DATA UNDER STUDY section start
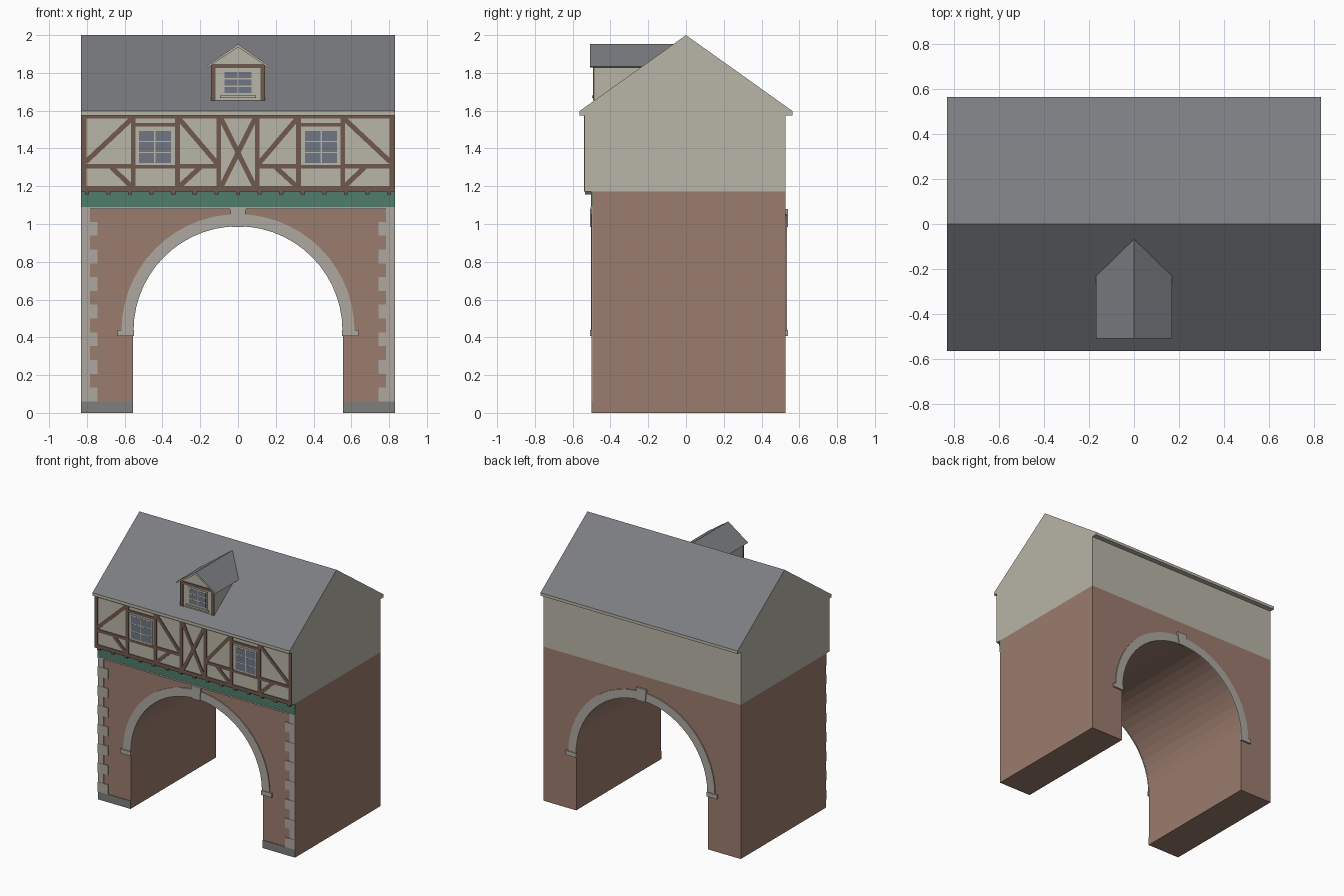
import bpy, bmesh
from math import sin, cos, pi, hypot

if "Cube" in bpy.data.objects:
    bpy.data.objects.remove(bpy.data.objects["Cube"])


def material(name, rgb):
    m = bpy.data.materials.new(name)
    m.diffuse_color = (*rgb, 1)
    m.use_nodes = True
    m.node_tree.nodes["Principled BSDF"].inputs["Base Color"].default_value = m.diffuse_color
    return m


BRICK = material("brick", (0.33, 0.20, 0.155))
CREAM = material("plaster", (0.48, 0.46, 0.39))
ROOF = material("slate", (0.20, 0.205, 0.22))
STONE = material("stone", (0.42, 0.39, 0.35))
PLINTH = material("plinth", (0.21, 0.21, 0.20))
TIMBER = material("timber", (0.16, 0.10, 0.075))
GREEN = material("green_paint", (0.08, 0.20, 0.145))
GLASS = material("glass", (0.16, 0.18, 0.23))


def add_prism(bm, pts, axis, a, b):
    """Extrude a closed profile: (x, z) along y, or (y, z) along x."""
    put = (lambda p, t: (p[0], t, p[1])) if axis == 'Y' else (lambda p, t: (t, p[0], p[1]))
    v0 = [bm.verts.new(put(p, a)) for p in pts]
    v1 = [bm.verts.new(put(p, b)) for p in pts]
    bm.faces.new(v0)
    bm.faces.new(v1[::-1])
    n = len(pts)
    for i in range(n):
        j = (i + 1) % n
        bm.faces.new((v0[i], v1[i], v1[j], v0[j]))


def build(name, profiles, a, b, mat, axis='Y', top=None):
    """One object from several profiles; 'top' paints upward faces."""
    bm = bmesh.new()
    for pts in profiles:
        add_prism(bm, pts, axis, a, b)
    bmesh.ops.recalc_face_normals(bm, faces=bm.faces)
    me = bpy.data.meshes.new(name)
    me.materials.append(mat)
    if top:
        me.materials.append(top)
        bm.normal_update()
        for f in bm.faces:
            f.material_index = int(f.normal.z > 0.5)
    bm.to_mesh(me)
    bm.free()
    ob = bpy.data.objects.new(name, me)
    bpy.context.collection.objects.link(ob)
    return ob


def rect(x0, x1, z0, z1):
    return [(x0, z0), (x1, z0), (x1, z1), (x0, z1)]


def bar(x0, z0, x1, z1, w=0.026):
    """Slanted timber between two points."""
    d = hypot(x1 - x0, z1 - z0)
    nx, nz = -(z1 - z0) / d * w / 2, (x1 - x0) / d * w / 2
    return [(x0 + nx, z0 + nz), (x1 + nx, z1 + nz), (x1 - nx, z1 - nz), (x0 - nx, z0 - nz)]


def both(profiles):
    """Add the mirror image across x = 0."""
    return profiles + [[(-x, z) for x, z in p] for p in profiles]


def arc(r, n=28, cz=0.435):
    return [(r * cos(pi * i / n), cz + r * sin(pi * i / n)) for i in range(n + 1)]


W, FRONT, BACK, JETTY = 0.83, -0.495, 0.527, -0.535

# Brick gateway with arched passage
gate = [(W, 0), (W, 1.172), (-W, 1.172), (-W, 0), (-0.555, 0)] + arc(0.555)[::-1] + [(0.555, 0)]
build("brick_gateway", [gate], FRONT, BACK, BRICK)

# Plastered upper storey with gables, eaves and roof slopes
house = [(JETTY, 1.172), (JETTY, 1.575), (-0.565, 1.575), (-0.565, 1.597), (0, 2),
         (0.565, 1.597), (0.565, 1.575), (BACK, 1.575), (BACK, 1.172)]
build("upper_storey_and_roof", [house], -W, W, CREAM, 'X', ROOF)

# Arch surrounds, imposts and keystones on front and back
ring = arc(0.617) + arc(0.553)[::-1]
key = [(-0.033, 0.983), (0.033, 0.983), (0.042, 1.08), (-0.042, 1.08)]
for side, y, s in (("front", FRONT, -1), ("back", BACK, 1)):
    build(side + "_arch_ring", [ring], y, y + s * 0.007, STONE)
    build(side + "_imposts", both([rect(0.55, 0.638, 0.407, 0.44)]), y, y + s * 0.013, STONE)
    build(side + "_keystone", [key], y, y + s * 0.013, STONE)

# Plinths and alternating quoins on the front corners
build("plinths", both([rect(0.555, W, 0, 0.06)]), FRONT, FRONT - 0.004, PLINTH)
h = (1.085 - 0.06) / 14
for k, (name, inner) in enumerate((("long_quoins", 0.745), ("short_quoins", 0.783))):
    build(name, both([rect(inner, W, 0.06 + i * h, 0.06 + (i + 1) * h) for i in range(k, 14, 2)]),
          FRONT, FRONT - (0.006, 0.004)[k], STONE)

# Green fascia, string course and joist ends under the jetty
build("green_fascia", [rect(-W, W, 1.09, 1.172)], FRONT, FRONT - 0.008, GREEN)
build("string_course", [rect(-W, W, 1.08, 1.09)], FRONT, FRONT - 0.01, STONE)
build("joist_ends", [rect(x - 0.011, x + 0.011, 1.156, 1.172)
                     for x in (-0.8 + 1.6 * i / 14 for i in range(15))], FRONT, JETTY, TIMBER)

# Timber frame: rails, posts, window heads and braces
rails = [rect(-W, W, 1.172, 1.2), rect(-W, W, 1.558, 1.575)]
side = [rect(x0, x1, 1.19, 1.565) for x0, x1 in
        ((0.803, W), (0.543, 0.567), (0.307, 0.333), (0.09, 0.114))]
side += [rect(0.567, 0.803, 1.295, 1.318), rect(0.114, 0.307, 1.295, 1.318),
         rect(0.333, 0.543, 1.295, 1.313), rect(0.333, 0.543, 1.515, 1.535)]
side += [bar(0.565, 1.555, 0.805, 1.33), bar(0.31, 1.555, 0.11, 1.32),
         bar(0.56, 1.195, 0.67, 1.3), bar(0.315, 1.195, 0.2, 1.3),
         bar(-0.09, 1.195, 0.09, 1.56)]
build("timber_frame", rails + both(side), JETTY, JETTY - 0.006, TIMBER)


def window(name, cx, z0, z1, hw, y):
    """Pale frame with two columns and three rows of panes."""
    build(name + "_frame", [rect(cx - hw, cx + hw, z0, z1)], y, y - 0.004, CREAM)
    m, g = 0.011, 0.007
    pw, ph = hw - m - g / 2, (z1 - z0 - 2 * m - 2 * g) / 3
    panes = []
    for c in range(2):
        for r in range(3):
            x, z = cx - hw + m + c * (pw + g), z0 + m + r * (ph + g)
            panes.append(rect(x, x + pw, z, z + ph))
    build(name + "_panes", panes, y, y - 0.005, GLASS)


window("left_window", -0.44, 1.313, 1.503, 0.095, JETTY)
window("right_window", 0.44, 1.313, 1.503, 0.095, JETTY)

# Dormer: gabled box, timbers, window, sill and pitched roof
DY = -0.485
build("dormer_walls", [[(-0.14, 1.64), (0.14, 1.64), (0.14, 1.845), (0, 1.94), (-0.14, 1.845)]],
      DY, -0.1, CREAM)
build("dormer_timbers", both([rect(0.118, 0.143, 1.655, 1.83)]) + [rect(-0.143, 0.143, 1.826, 1.846)],
      DY, DY - 0.007, TIMBER)
window("dormer_window", 0, 1.682, 1.815, 0.082, DY)
build("dormer_sill", [rect(-0.095, 0.095, 1.667, 1.68)], DY, DY - 0.012, CREAM)
build("dormer_roof", [[(-0.168, 1.835), (0, 1.952), (0.168, 1.835),
                       (0.16, 1.828), (0, 1.936), (-0.16, 1.828)]], -0.508, -0.069, CREAM, top=ROOF)
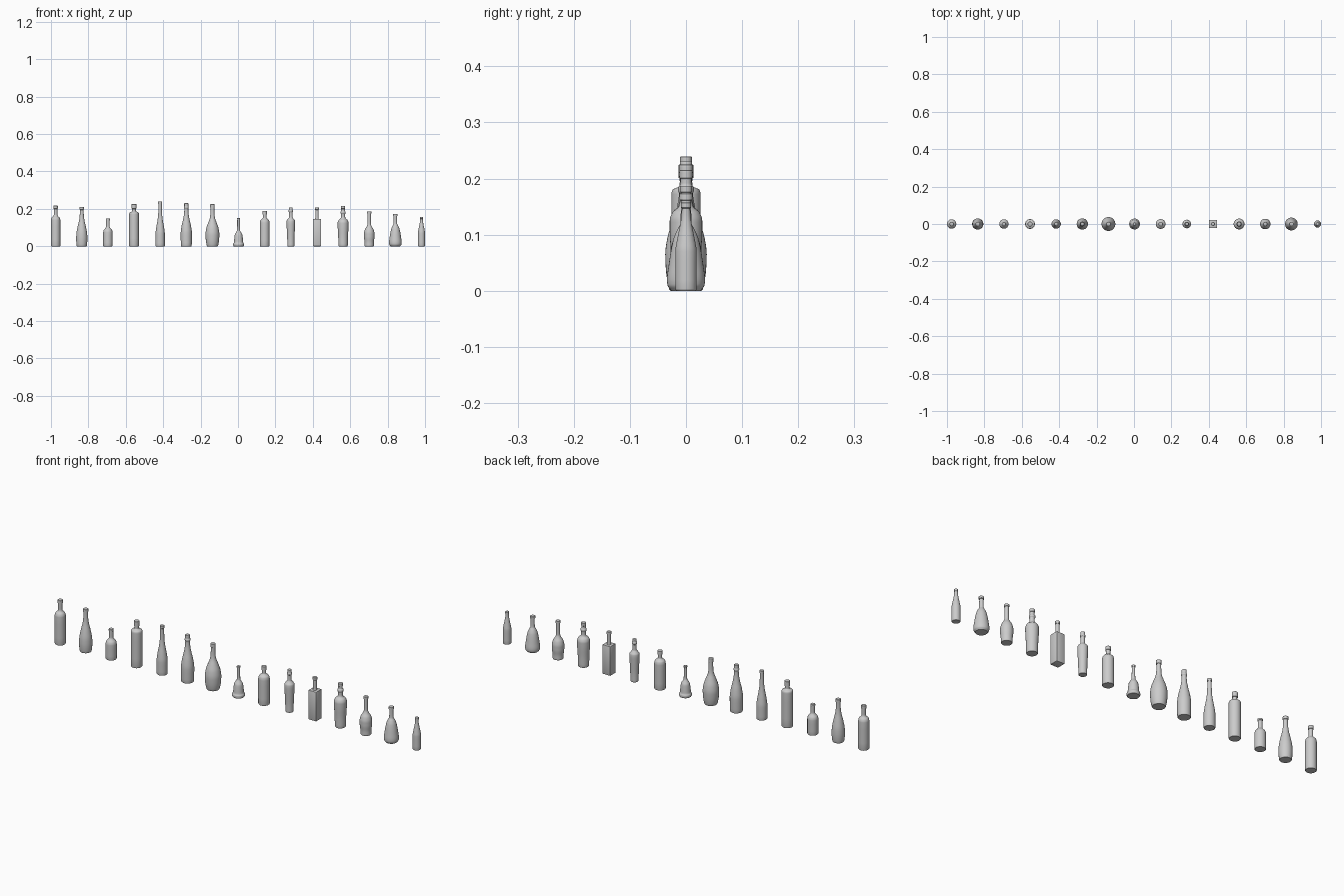
import bpy, bmesh, math

SIDES = 32


def smooth_profile(pts, steps=4):
    """Monotone curve through (radius, height) points, without overshoot."""
    d = [(b[0] - a[0]) / (b[1] - a[1]) for a, b in zip(pts, pts[1:])]
    m = [d[0]] + [2 * a * b / (a + b) if a * b > 0 else 0 for a, b in zip(d, d[1:])] + [d[-1]]
    out = []
    for i in range(len(d)):
        (r0, z0), (r1, z1) = pts[i], pts[i + 1]
        h = z1 - z0
        for k in range(steps):
            t = k / steps
            r = ((2*t**3 - 3*t**2 + 1) * r0 + (t**3 - 2*t**2 + t) * h * m[i]
                 + (3*t**2 - 2*t**3) * r1 + (t**3 - t**2) * h * m[i + 1])
            out.append((r, z0 + t * h))
    return out + [pts[-1]]


def finish(bm, name, index):
    bmesh.ops.recalc_face_normals(bm, faces=bm.faces)
    me = bpy.data.meshes.new(name)
    bm.to_mesh(me)
    bm.free()
    ob = bpy.data.objects.new(name, me)
    bpy.context.collection.objects.link(ob)
    ob.location.x = -0.975 + index * 1.956 / 14
    bpy.ops.object.select_all(action='DESELECT')
    ob.select_set(True)
    bpy.context.view_layer.objects.active = ob
    bpy.ops.object.shade_smooth_by_angle(angle=math.radians(35))


def lathe(name, index, pts):
    bm = bmesh.new()
    rings = [[bm.verts.new((r * math.cos(2 * math.pi * k / SIDES),
                            r * math.sin(2 * math.pi * k / SIDES), z)) for k in range(SIDES)]
             for r, z in smooth_profile(pts)]
    for a, b in zip(rings, rings[1:]):
        for k in range(SIDES):
            j = (k + 1) % SIDES
            bm.faces.new((a[k], a[j], b[j], b[k]))
    bm.faces.new(rings[0])
    bm.faces.new(rings[-1])
    finish(bm, name, index)


def lip(r, z0, z1):
    """Raised collar that finishes a neck."""
    return [(r, z0 + .001), (r, z1 - .001), (r - .001, z1)]


def base(r):
    """Slightly rounded foot."""
    return [(r - .002, 0), (r, .003)]


# Bottles from left to right
lathe("tall_wine_bottle", 0, base(.025) + [(.025, .14), (.021, .153), (.012, .162),
      (.0095, .17), (.0095, .2)] + lip(.0115, .2, .217))
lathe("sloped_bottle", 1, base(.027) + [(.03, .04), (.029, .065), (.022, .105), (.014, .14),
      (.011, .165), (.01, .195)] + lip(.012, .195, .21))
lathe("small_round_bottle", 2, base(.025) + [(.025, .075), (.022, .087), (.013, .098),
      (.0095, .105), (.0095, .138)] + lip(.011, .138, .148))
lathe("flat_shoulder_bottle", 3, base(.026) + [(.026, .172), (.024, .18), (.012, .186),
      (.01, .189), (.01, .2)] + lip(.013, .2, .225))
lathe("slim_tall_bottle", 4, base(.025) + [(.025, .065), (.021, .1), (.014, .14),
      (.0105, .17), (.009, .226)] + lip(.0105, .226, .239))
lathe("sparkling_wine_bottle", 5, base(.029) + [(.03, .07), (.025, .11), (.017, .145),
      (.012, .175), (.0105, .2), (.013, .205), (.013, .21), (.011, .214), (.011, .229), (.009, .231)])
lathe("wide_belly_bottle", 6, base(.03) + [(.036, .04), (.037, .065), (.033, .095), (.023, .125),
      (.014, .15), (.011, .17), (.01, .207)] + lip(.012, .207, .225))
lathe("bell_bottle", 7, [(.026, 0), (.029, .005), (.029, .012), (.025, .02), (.023, .04),
      (.02, .062), (.013, .075), (.008, .085), (.007, .142)] + lip(.0085, .142, .15))
lathe("round_shoulder_bottle", 8, base(.026) + [(.026, .125), (.023, .139), (.014, .147),
      (.01, .152), (.01, .17)] + lip(.012, .17, .188))
lathe("tapered_bottle", 9, base(.019) + [(.019, .03), (.022, .1), (.023, .125), (.022, .137),
      (.015, .147), (.01, .155), (.0095, .182), (.012, .185), (.012, .192), (.01, .195),
      (.01, .204), (.009, .207)])
lathe("banded_bottle", 11, base(.025) + [(.026, .05), (.029, .11), (.029, .125), (.024, .14),
      (.013, .15), (.011, .16), (.011, .172), (.014, .177), (.014, .183), (.01, .19),
      (.01, .2)] + lip(.0115, .2, .215))
lathe("broad_shoulder_bottle", 12, base(.025) + [(.025, .02), (.028, .05), (.028, .068), (.023, .09),
      (.014, .105), (.0095, .118), (.009, .175)] + lip(.011, .175, .187))
lathe("decanter", 13, [(.026, 0), (.033, .01), (.034, .02), (.031, .045), (.023, .09),
      (.016, .108), (.01, .12), (.009, .161)] + lip(.012, .161, .173))
lathe("small_beer_bottle", 14, base(.019) + [(.019, .07), (.016, .09), (.011, .115),
      (.008, .135), (.0075, .147)] + lip(.009, .147, .157))

# Square bottle: bevelled box body with round neck
bm = bmesh.new()
bmesh.ops.create_cube(bm, size=1)
for v in bm.verts:
    v.co = (v.co.x * .043, v.co.y * .043, (v.co.z + .5) * .145)
bmesh.ops.bevel(bm, geom=bm.edges[:], offset=.002, segments=2, profile=.5, affect='EDGES')
finish(bm, "square_bottle_body", 10)
lathe("square_bottle_neck", 10, [(.011, .14), (.009, .149), (.009, .195)] + lip(.0105, .195, .208))
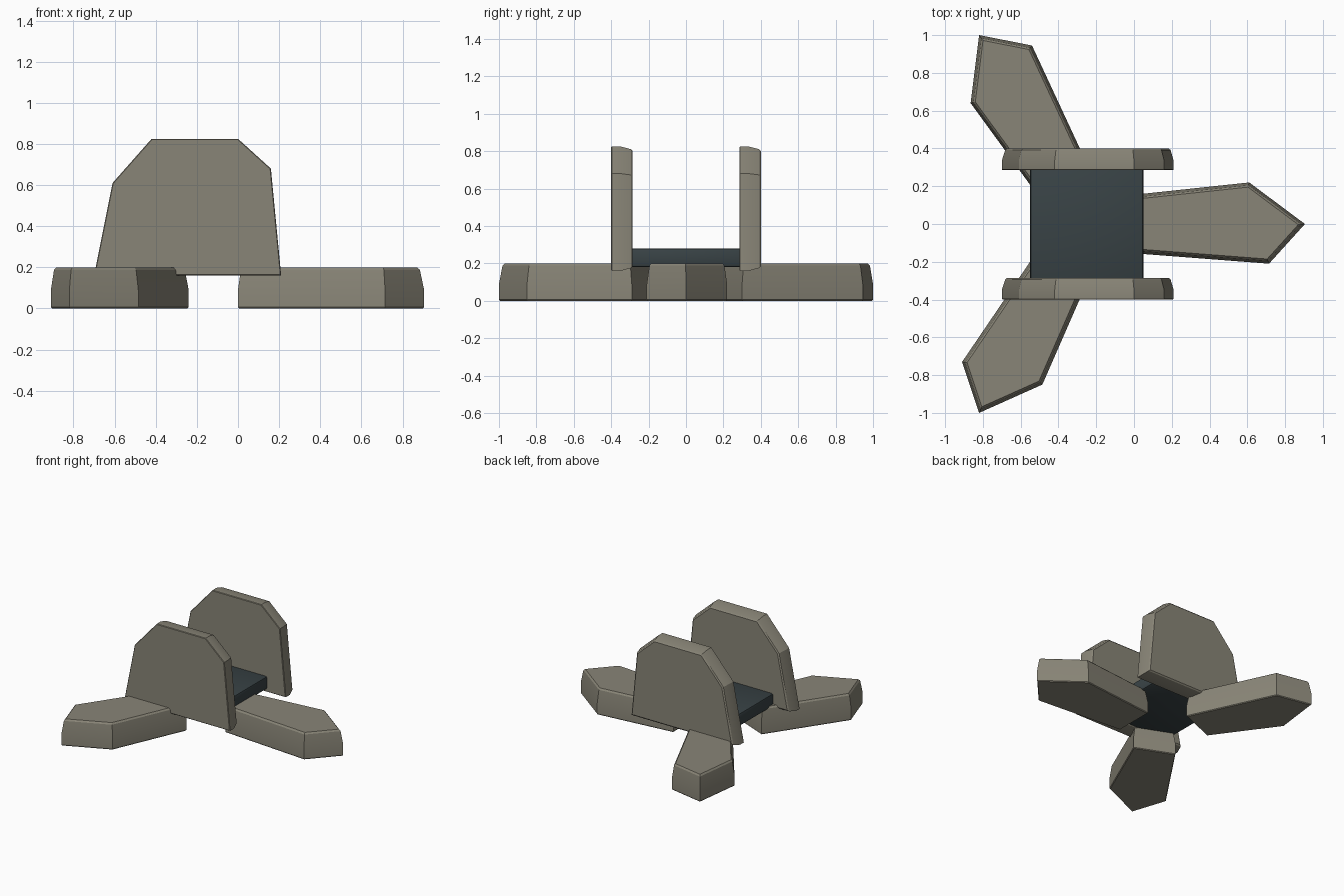
import bpy, bmesh
from mathutils import Vector

if "Cube" in bpy.data.objects:
    bpy.data.objects.remove(bpy.data.objects["Cube"])


def material(name, rgb):
    m = bpy.data.materials.new(name)
    m.diffuse_color = (*rgb, 1)
    m.use_nodes = True
    m.node_tree.nodes["Principled BSDF"].inputs["Base Color"].default_value = m.diffuse_color
    return m


STONE = material("stone", (0.25, 0.235, 0.185))
DARK = material("dark_slate", (0.04, 0.055, 0.06))


def inset(points, d):
    """Move every edge of a counter-clockwise outline inwards by d."""
    pts, out = [Vector(p) for p in points], []
    for i, p in enumerate(pts):
        a = (p - pts[i - 1]).normalized()
        b = (pts[(i + 1) % len(pts)] - p).normalized()
        na, nb = Vector((-a.y, a.x)), Vector((-b.y, b.x))
        out.append(p + (na + nb) * d / (1 + na.dot(nb)))
    return out


def slab(name, outline, layers, place):
    """Stack inset copies of an outline into a solid; layers are (height, inset)."""
    bm = bmesh.new()
    rings = [[bm.verts.new(place(p.x, p.y, h)) for p in inset(outline, d)]
             for h, d in layers]
    n = len(outline)
    for r, s in zip(rings, rings[1:]):
        for i in range(n):
            j = (i + 1) % n
            bm.faces.new((r[i], r[j], s[j], s[i]))
    bm.faces.new(rings[0][::-1])
    bm.faces.new(rings[-1])
    bmesh.ops.recalc_face_normals(bm, faces=bm.faces)
    finish(name, bm, STONE)


def finish(name, bm, mat):
    me = bpy.data.meshes.new(name)
    bm.to_mesh(me)
    bm.free()
    me.materials.append(mat)
    ob = bpy.data.objects.new(name, me)
    bpy.context.collection.objects.link(ob)
    bpy.ops.object.select_all(action='DESELECT')
    ob.select_set(True)
    bpy.context.view_layer.objects.active = ob
    bpy.ops.object.shade_smooth_by_angle(angle=0.4)


# Three splayed stone feet with tapered upper edges
feet = {
    "right_foot": [(0.0, -0.155), (0.715, -0.21), (0.905, 0.0),
                   (0.61, 0.22), (0.0, 0.155)],
    "back_left_foot": [(-0.53, 0.18), (-0.24, 0.30), (-0.54, 0.945),
                       (-0.82, 1.0), (-0.865, 0.64)],
    "front_left_foot": [(-0.24, -0.29), (-0.53, -0.17), (-0.91, -0.73),
                        (-0.82, -1.0), (-0.485, -0.85)],
}
foot_layers = [(0, 0.005), (0.006, 0), (0.09, 0), (0.188, 0.014), (0.2, 0.024)]
for name, outline in feet.items():
    if name == "front_left_foot":
        outline = outline[:]
    slab(name, outline, foot_layers, lambda u, v, w: (u, v, w))

# Two identical upright side plates, both tapered towards the back
plate = [(-0.70, 0.16), (0.21, 0.16), (0.16, 0.68), (0.0, 0.825),
         (-0.42, 0.825), (-0.61, 0.61)]
plate_layers = [(0, 0.004), (0.004, 0), (0.05, 0), (0.107, 0.015), (0.115, 0.024)]
for name, y in (("front_side_plate", -0.40), ("back_side_plate", 0.285)):
    slab(name, plate, plate_layers, lambda u, v, w: (u, y + w, v))

# Dark bevelled seat between the plates
bm = bmesh.new()
bmesh.ops.create_cube(bm, size=1)
for v in bm.verts:
    v.co = Vector((-0.25 + v.co.x * 0.6, v.co.y * 0.6, 0.23 + v.co.z * 0.1))
bmesh.ops.bevel(bm, geom=bm.edges[:], offset=0.015, segments=2, profile=0.5,
                affect='EDGES')
finish("seat", bm, DARK)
DATA UNDER STUDY section end
• _REQUIRED ACTION_
Looking at the entries, work out how many lines hold the word "place". Give the number and nothing else.

• _WORKED SOLUTION_
2